WORK REQUEST:
Write out, word for word, every line in the data below from the one containing "me.materials.append(mat)" to the one containing "TIE, closed=True)", both of them included.

PROVIDED RECORDS START

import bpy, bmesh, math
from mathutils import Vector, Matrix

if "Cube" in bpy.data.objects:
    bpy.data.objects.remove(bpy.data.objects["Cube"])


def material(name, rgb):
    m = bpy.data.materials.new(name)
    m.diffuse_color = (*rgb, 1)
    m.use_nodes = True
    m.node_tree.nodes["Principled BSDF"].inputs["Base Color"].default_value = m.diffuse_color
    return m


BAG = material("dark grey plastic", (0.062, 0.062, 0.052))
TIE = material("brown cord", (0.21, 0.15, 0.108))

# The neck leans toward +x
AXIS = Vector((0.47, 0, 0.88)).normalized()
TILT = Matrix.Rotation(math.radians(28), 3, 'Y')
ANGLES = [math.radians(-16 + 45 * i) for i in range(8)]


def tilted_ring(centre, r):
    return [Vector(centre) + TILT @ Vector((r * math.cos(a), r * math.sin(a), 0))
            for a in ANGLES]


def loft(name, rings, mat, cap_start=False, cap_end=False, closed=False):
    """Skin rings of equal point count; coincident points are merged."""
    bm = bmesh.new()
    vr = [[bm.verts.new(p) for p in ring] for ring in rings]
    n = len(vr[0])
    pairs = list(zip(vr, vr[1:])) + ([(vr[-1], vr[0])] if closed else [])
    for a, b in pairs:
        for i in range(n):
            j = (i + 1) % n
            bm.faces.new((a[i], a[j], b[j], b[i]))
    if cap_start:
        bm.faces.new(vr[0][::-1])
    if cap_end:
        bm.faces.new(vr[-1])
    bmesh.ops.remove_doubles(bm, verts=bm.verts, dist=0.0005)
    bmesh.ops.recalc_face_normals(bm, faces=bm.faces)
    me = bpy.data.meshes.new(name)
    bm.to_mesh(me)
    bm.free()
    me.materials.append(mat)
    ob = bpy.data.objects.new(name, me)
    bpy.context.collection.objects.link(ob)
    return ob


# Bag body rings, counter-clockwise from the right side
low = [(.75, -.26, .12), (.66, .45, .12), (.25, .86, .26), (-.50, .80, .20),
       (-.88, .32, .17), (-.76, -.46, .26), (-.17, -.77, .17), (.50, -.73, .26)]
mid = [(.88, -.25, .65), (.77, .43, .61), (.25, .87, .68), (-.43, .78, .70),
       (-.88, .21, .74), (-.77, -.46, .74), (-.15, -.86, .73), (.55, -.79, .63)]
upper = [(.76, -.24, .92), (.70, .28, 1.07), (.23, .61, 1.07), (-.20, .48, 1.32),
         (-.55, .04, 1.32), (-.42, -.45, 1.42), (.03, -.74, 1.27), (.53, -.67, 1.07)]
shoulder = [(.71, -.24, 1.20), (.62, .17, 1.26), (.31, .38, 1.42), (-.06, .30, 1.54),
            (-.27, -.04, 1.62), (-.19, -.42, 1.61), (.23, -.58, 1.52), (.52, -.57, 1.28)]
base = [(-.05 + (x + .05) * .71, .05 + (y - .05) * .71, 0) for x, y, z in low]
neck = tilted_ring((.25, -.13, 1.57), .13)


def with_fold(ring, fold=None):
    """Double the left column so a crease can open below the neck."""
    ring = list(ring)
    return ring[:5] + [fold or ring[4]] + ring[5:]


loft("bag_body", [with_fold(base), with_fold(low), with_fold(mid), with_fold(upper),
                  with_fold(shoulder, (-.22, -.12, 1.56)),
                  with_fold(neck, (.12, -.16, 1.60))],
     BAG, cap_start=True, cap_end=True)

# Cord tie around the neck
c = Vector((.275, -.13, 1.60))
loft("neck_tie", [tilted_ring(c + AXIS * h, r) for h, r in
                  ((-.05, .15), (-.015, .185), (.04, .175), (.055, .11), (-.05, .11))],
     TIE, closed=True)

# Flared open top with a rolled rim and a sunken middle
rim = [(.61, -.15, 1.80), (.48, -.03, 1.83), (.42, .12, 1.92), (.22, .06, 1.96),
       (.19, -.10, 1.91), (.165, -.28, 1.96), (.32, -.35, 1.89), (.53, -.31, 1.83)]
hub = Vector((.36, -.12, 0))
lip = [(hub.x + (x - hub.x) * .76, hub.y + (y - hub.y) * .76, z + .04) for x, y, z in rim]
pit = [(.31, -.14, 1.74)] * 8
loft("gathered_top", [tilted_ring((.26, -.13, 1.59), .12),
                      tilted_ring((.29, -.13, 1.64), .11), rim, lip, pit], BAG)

PROVIDED RECORDS END

YOUR RESPONSE:
    me.materials.append(mat)
    ob = bpy.data.objects.new(name, me)
    bpy.context.collection.objects.link(ob)
    return ob


# Bag body rings, counter-clockwise from the right side
low = [(.75, -.26, .12), (.66, .45, .12), (.25, .86, .26), (-.50, .80, .20),
       (-.88, .32, .17), (-.76, -.46, .26), (-.17, -.77, .17), (.50, -.73, .26)]
mid = [(.88, -.25, .65), (.77, .43, .61), (.25, .87, .68), (-.43, .78, .70),
       (-.88, .21, .74), (-.77, -.46, .74), (-.15, -.86, .73), (.55, -.79, .63)]
upper = [(.76, -.24, .92), (.70, .28, 1.07), (.23, .61, 1.07), (-.20, .48, 1.32),
         (-.55, .04, 1.32), (-.42, -.45, 1.42), (.03, -.74, 1.27), (.53, -.67, 1.07)]
shoulder = [(.71, -.24, 1.20), (.62, .17, 1.26), (.31, .38, 1.42), (-.06, .30, 1.54),
            (-.27, -.04, 1.62), (-.19, -.42, 1.61), (.23, -.58, 1.52), (.52, -.57, 1.28)]
base = [(-.05 + (x + .05) * .71, .05 + (y - .05) * .71, 0) for x, y, z in low]
neck = tilted_ring((.25, -.13, 1.57), .13)


def with_fold(ring, fold=None):
    """Double the left column so a crease can open below the neck."""
    ring = list(ring)
    return ring[:5] + [fold or ring[4]] + ring[5:]


loft("bag_body", [with_fold(base), with_fold(low), with_fold(mid), with_fold(upper),
                  with_fold(shoulder, (-.22, -.12, 1.56)),
                  with_fold(neck, (.12, -.16, 1.60))],
     BAG, cap_start=True, cap_end=True)

# Cord tie around the neck
c = Vector((.275, -.13, 1.60))
loft("neck_tie", [tilted_ring(c + AXIS * h, r) for h, r in
                  ((-.05, .15), (-.015, .185), (.04, .175), (.055, .11), (-.05, .11))],
     TIE, closed=True)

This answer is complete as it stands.